_EXERCISE_.
Select from the records below every line that has the word "rings" in it.

======

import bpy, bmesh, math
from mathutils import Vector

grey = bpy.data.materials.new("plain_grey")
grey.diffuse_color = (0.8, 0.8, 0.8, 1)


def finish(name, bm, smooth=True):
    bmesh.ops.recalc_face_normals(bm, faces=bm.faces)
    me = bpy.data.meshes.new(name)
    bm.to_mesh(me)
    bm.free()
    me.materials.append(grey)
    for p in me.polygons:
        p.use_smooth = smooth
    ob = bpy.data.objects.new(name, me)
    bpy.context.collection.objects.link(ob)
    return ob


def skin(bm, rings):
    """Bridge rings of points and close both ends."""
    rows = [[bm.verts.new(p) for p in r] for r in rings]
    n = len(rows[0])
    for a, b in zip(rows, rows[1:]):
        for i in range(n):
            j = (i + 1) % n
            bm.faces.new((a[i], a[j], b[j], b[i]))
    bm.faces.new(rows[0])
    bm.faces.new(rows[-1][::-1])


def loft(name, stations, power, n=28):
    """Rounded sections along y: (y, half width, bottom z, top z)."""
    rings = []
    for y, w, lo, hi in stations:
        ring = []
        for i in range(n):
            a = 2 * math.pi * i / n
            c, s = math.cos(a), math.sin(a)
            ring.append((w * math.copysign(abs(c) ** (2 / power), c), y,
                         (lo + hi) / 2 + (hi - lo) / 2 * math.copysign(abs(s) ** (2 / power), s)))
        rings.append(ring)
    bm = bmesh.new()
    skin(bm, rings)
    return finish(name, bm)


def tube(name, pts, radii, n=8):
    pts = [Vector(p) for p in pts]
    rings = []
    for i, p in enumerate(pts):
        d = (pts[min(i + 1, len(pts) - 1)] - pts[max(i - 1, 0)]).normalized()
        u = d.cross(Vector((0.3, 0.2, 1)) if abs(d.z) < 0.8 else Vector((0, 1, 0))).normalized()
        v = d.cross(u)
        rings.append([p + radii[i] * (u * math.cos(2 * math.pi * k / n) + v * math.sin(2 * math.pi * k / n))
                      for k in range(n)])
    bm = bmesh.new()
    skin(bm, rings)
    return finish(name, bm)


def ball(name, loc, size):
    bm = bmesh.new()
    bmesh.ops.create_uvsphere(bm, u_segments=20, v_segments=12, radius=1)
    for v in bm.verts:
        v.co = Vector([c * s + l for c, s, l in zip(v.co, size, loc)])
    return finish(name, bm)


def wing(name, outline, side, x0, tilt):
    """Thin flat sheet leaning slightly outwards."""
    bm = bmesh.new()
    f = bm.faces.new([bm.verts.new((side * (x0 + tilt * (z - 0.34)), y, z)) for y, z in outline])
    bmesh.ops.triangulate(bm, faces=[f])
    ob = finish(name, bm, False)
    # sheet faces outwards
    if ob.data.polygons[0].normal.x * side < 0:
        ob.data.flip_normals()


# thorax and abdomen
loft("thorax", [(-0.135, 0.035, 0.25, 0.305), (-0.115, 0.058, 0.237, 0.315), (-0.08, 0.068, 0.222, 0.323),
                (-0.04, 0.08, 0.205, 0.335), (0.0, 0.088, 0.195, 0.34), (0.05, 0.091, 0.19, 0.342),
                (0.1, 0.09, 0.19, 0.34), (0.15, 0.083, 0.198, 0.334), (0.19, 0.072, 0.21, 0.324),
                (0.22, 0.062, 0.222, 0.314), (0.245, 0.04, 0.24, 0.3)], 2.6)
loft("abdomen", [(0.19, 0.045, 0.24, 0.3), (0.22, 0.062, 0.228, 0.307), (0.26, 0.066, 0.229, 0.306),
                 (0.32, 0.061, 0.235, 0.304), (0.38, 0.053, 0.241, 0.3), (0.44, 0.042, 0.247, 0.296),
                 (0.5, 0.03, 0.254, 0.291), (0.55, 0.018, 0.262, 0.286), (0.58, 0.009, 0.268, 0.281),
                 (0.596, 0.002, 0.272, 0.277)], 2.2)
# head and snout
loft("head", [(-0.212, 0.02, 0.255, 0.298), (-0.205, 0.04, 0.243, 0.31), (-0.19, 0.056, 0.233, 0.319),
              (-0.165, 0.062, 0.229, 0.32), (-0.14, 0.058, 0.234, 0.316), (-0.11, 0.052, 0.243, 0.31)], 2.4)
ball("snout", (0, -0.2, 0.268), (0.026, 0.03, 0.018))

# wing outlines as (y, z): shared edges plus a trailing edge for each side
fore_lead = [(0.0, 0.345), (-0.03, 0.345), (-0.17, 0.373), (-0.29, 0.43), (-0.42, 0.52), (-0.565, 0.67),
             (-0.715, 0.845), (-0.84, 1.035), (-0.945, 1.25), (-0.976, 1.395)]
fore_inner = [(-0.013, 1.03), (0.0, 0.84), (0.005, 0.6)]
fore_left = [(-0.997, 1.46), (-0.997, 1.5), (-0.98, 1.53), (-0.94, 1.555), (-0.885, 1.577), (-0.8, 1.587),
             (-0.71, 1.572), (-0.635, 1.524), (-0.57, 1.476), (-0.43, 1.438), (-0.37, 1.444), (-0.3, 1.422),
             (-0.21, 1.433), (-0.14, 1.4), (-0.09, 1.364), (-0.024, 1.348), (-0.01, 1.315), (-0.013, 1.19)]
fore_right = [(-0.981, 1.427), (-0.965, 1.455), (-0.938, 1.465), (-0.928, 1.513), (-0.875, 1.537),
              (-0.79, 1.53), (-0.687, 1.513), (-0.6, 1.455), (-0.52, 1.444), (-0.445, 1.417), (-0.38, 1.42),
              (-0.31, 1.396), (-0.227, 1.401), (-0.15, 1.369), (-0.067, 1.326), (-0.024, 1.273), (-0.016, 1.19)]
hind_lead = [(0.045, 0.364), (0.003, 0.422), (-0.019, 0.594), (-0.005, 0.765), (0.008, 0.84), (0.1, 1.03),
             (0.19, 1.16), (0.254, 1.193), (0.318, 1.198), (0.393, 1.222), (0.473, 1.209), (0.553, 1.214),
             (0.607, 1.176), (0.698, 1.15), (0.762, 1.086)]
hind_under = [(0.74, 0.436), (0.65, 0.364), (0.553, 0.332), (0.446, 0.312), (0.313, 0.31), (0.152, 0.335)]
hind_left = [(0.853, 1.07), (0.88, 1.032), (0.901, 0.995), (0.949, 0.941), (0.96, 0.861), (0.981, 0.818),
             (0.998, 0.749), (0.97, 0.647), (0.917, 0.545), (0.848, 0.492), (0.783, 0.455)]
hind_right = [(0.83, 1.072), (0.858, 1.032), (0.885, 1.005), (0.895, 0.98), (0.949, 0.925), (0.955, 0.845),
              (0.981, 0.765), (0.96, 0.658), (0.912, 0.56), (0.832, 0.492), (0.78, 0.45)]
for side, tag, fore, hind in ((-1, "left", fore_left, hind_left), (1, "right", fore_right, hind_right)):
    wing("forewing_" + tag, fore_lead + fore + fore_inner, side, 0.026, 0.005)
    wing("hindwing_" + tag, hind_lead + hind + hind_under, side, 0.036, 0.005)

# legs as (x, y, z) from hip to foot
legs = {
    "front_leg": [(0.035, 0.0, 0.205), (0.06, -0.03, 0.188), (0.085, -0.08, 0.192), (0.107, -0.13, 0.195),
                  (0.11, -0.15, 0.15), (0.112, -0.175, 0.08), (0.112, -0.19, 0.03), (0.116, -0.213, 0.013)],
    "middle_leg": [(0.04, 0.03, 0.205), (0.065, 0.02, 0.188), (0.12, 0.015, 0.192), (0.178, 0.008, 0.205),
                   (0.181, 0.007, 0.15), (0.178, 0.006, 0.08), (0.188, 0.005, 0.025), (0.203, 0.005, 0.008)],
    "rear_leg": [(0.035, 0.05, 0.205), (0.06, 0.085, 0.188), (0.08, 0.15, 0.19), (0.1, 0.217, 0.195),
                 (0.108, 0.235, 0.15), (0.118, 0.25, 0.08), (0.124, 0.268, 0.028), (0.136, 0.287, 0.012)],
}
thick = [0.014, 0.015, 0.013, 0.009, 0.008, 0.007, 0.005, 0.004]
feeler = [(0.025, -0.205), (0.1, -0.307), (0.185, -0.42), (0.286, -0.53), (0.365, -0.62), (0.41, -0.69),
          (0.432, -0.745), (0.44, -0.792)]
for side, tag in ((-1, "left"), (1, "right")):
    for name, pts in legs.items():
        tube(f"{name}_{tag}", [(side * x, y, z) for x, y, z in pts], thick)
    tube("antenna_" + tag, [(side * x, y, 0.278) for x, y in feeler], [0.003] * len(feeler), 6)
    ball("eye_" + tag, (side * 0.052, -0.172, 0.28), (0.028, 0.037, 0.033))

======

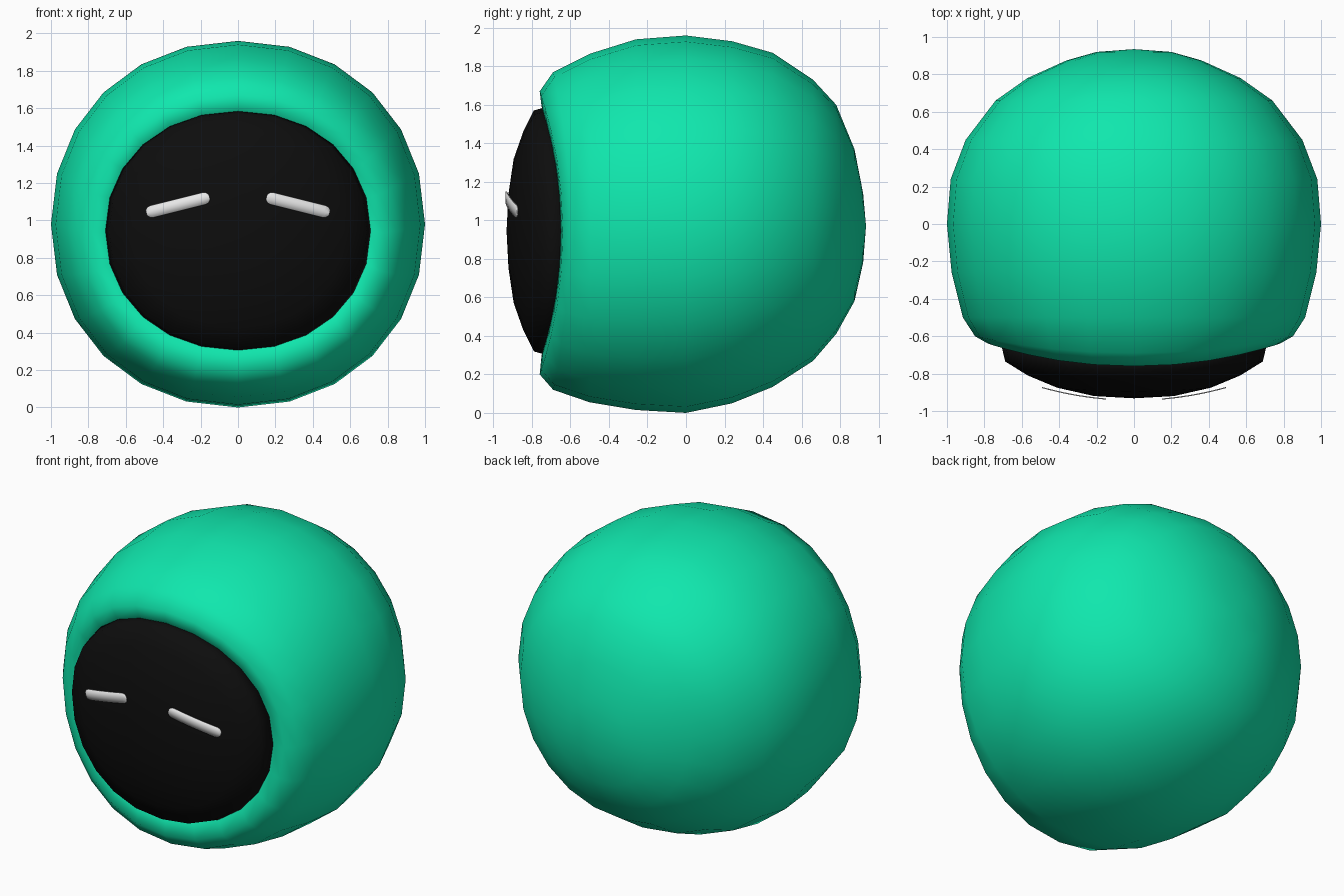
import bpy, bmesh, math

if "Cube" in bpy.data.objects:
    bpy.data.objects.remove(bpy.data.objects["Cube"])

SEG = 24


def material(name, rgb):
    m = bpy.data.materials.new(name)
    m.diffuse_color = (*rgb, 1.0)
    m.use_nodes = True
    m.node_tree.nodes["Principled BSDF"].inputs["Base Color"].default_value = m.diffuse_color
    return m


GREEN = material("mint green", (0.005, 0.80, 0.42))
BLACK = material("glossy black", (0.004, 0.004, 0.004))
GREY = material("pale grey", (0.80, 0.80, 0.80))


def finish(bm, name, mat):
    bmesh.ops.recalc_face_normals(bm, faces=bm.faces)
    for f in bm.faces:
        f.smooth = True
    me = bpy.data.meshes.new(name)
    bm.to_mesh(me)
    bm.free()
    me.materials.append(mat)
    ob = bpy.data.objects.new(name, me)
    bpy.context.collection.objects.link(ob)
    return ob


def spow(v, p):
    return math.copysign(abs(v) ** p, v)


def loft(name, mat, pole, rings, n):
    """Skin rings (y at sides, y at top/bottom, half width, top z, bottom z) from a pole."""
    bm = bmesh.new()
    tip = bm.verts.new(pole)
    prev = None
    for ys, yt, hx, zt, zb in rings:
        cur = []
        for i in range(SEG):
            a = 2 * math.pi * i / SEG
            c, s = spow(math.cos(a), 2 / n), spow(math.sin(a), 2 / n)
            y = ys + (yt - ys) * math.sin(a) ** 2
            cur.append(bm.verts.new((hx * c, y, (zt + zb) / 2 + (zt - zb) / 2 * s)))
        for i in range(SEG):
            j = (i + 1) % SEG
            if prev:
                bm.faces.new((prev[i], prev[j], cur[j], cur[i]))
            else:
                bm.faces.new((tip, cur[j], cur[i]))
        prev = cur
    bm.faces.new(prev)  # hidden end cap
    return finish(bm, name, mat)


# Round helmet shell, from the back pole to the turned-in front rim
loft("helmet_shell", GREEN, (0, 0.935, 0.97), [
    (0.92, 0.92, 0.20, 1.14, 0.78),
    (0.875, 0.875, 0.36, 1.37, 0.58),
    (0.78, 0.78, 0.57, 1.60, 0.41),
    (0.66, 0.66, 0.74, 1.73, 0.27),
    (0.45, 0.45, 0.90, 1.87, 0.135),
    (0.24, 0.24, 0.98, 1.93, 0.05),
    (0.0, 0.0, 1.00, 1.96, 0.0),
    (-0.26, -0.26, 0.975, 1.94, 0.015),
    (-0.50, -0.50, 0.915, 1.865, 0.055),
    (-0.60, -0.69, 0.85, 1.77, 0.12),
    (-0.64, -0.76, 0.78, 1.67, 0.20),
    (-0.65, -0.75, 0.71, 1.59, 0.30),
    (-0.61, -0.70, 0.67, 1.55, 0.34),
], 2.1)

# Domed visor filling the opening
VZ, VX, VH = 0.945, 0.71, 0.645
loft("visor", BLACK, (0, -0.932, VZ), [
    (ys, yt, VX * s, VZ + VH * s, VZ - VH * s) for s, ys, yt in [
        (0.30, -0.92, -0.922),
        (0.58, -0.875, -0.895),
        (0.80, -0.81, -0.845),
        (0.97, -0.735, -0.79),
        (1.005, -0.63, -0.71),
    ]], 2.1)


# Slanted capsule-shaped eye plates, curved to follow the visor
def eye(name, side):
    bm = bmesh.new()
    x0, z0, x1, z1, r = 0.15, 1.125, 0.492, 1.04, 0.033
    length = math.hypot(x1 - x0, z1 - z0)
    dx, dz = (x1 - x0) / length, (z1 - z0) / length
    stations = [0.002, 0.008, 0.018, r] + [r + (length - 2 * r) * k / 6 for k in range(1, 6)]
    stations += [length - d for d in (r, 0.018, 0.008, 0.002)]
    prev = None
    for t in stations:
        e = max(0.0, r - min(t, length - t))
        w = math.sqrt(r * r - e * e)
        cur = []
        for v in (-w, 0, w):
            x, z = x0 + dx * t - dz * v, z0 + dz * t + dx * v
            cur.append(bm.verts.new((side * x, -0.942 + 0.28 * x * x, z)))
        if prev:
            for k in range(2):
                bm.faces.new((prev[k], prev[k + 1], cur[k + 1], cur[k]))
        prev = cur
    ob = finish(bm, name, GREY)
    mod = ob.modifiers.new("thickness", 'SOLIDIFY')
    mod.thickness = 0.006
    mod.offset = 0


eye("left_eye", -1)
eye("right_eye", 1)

======

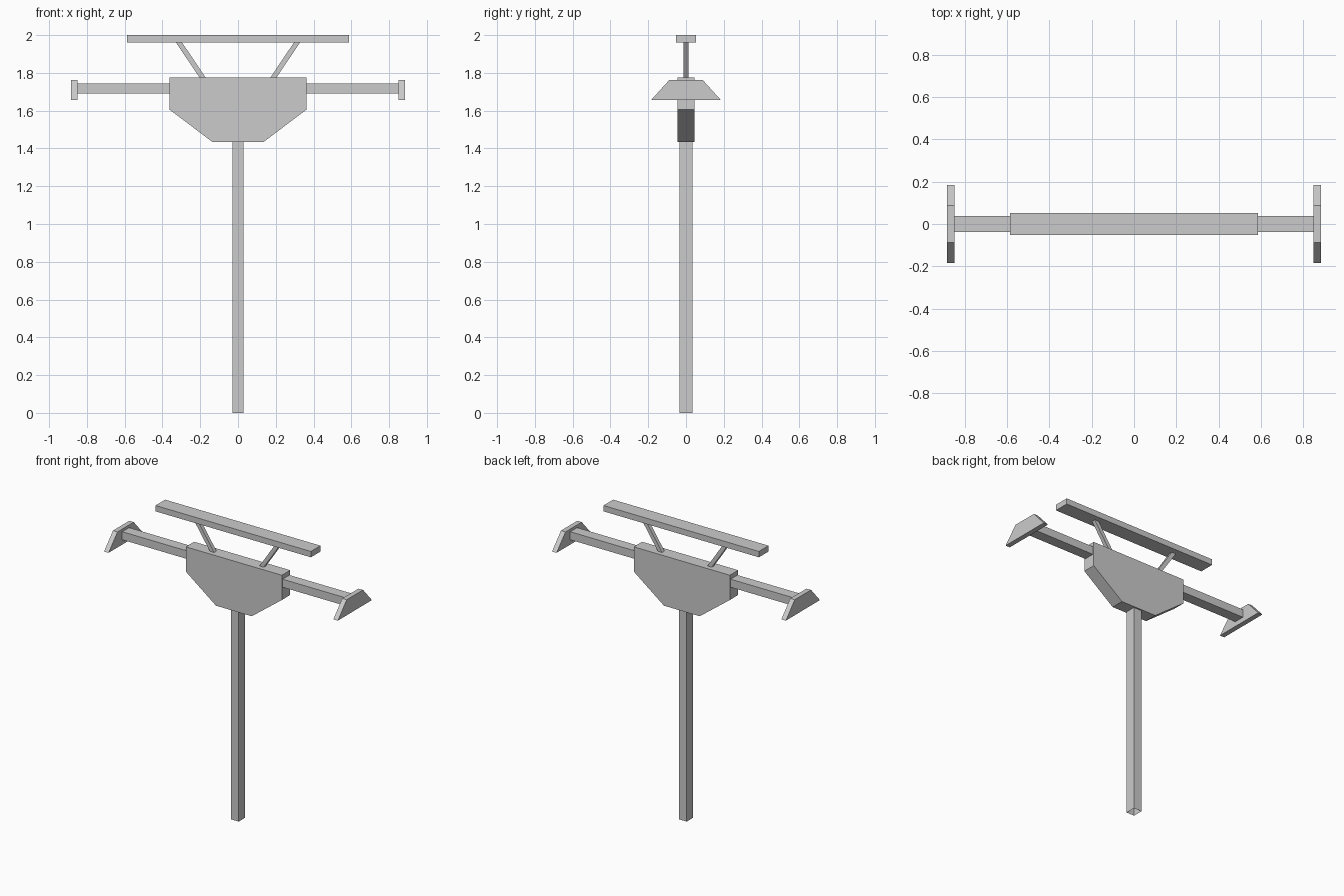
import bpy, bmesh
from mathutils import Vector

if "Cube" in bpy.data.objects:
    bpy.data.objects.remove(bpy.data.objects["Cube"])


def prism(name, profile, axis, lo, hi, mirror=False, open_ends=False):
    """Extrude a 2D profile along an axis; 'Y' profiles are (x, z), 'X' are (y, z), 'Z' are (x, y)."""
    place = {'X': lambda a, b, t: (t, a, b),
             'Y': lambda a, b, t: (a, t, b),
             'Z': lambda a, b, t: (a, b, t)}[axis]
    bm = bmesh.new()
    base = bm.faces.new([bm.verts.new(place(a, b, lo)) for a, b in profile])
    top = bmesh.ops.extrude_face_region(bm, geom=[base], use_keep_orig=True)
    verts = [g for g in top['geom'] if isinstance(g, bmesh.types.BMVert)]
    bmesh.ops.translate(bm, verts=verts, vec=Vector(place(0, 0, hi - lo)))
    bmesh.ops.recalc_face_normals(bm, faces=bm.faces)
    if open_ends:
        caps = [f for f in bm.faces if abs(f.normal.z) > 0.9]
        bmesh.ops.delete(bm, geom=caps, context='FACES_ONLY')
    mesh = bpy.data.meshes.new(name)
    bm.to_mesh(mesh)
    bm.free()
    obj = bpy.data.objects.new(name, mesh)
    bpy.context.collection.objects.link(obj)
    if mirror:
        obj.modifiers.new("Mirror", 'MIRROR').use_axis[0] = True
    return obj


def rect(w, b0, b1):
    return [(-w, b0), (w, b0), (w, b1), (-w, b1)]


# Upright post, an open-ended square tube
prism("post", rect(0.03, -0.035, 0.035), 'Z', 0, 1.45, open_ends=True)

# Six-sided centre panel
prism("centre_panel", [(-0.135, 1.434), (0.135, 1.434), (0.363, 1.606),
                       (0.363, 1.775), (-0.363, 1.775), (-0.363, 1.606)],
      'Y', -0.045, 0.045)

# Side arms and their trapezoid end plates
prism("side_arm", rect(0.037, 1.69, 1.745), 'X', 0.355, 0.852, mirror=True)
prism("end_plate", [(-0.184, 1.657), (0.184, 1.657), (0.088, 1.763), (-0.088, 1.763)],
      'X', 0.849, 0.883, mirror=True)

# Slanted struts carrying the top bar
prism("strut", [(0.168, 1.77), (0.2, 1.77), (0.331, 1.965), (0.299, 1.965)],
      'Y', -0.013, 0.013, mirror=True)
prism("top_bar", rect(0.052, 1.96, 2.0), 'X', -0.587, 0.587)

======

_RESPONSE TO THE EXERCISE_.
def skin(bm, rings):
    """Bridge rings of points and close both ends."""
    rows = [[bm.verts.new(p) for p in r] for r in rings]
    rings = []
        rings.append(ring)
    skin(bm, rings)
    rings = []
        rings.append([p + radii[i] * (u * math.cos(2 * math.pi * k / n) + v * math.sin(2 * math.pi * k / n))
    skin(bm, rings)
def loft(name, mat, pole, rings, n):
    """Skin rings (y at sides, y at top/bottom, half width, top z, bottom z) from a pole."""
    for ys, yt, hx, zt, zb in rings:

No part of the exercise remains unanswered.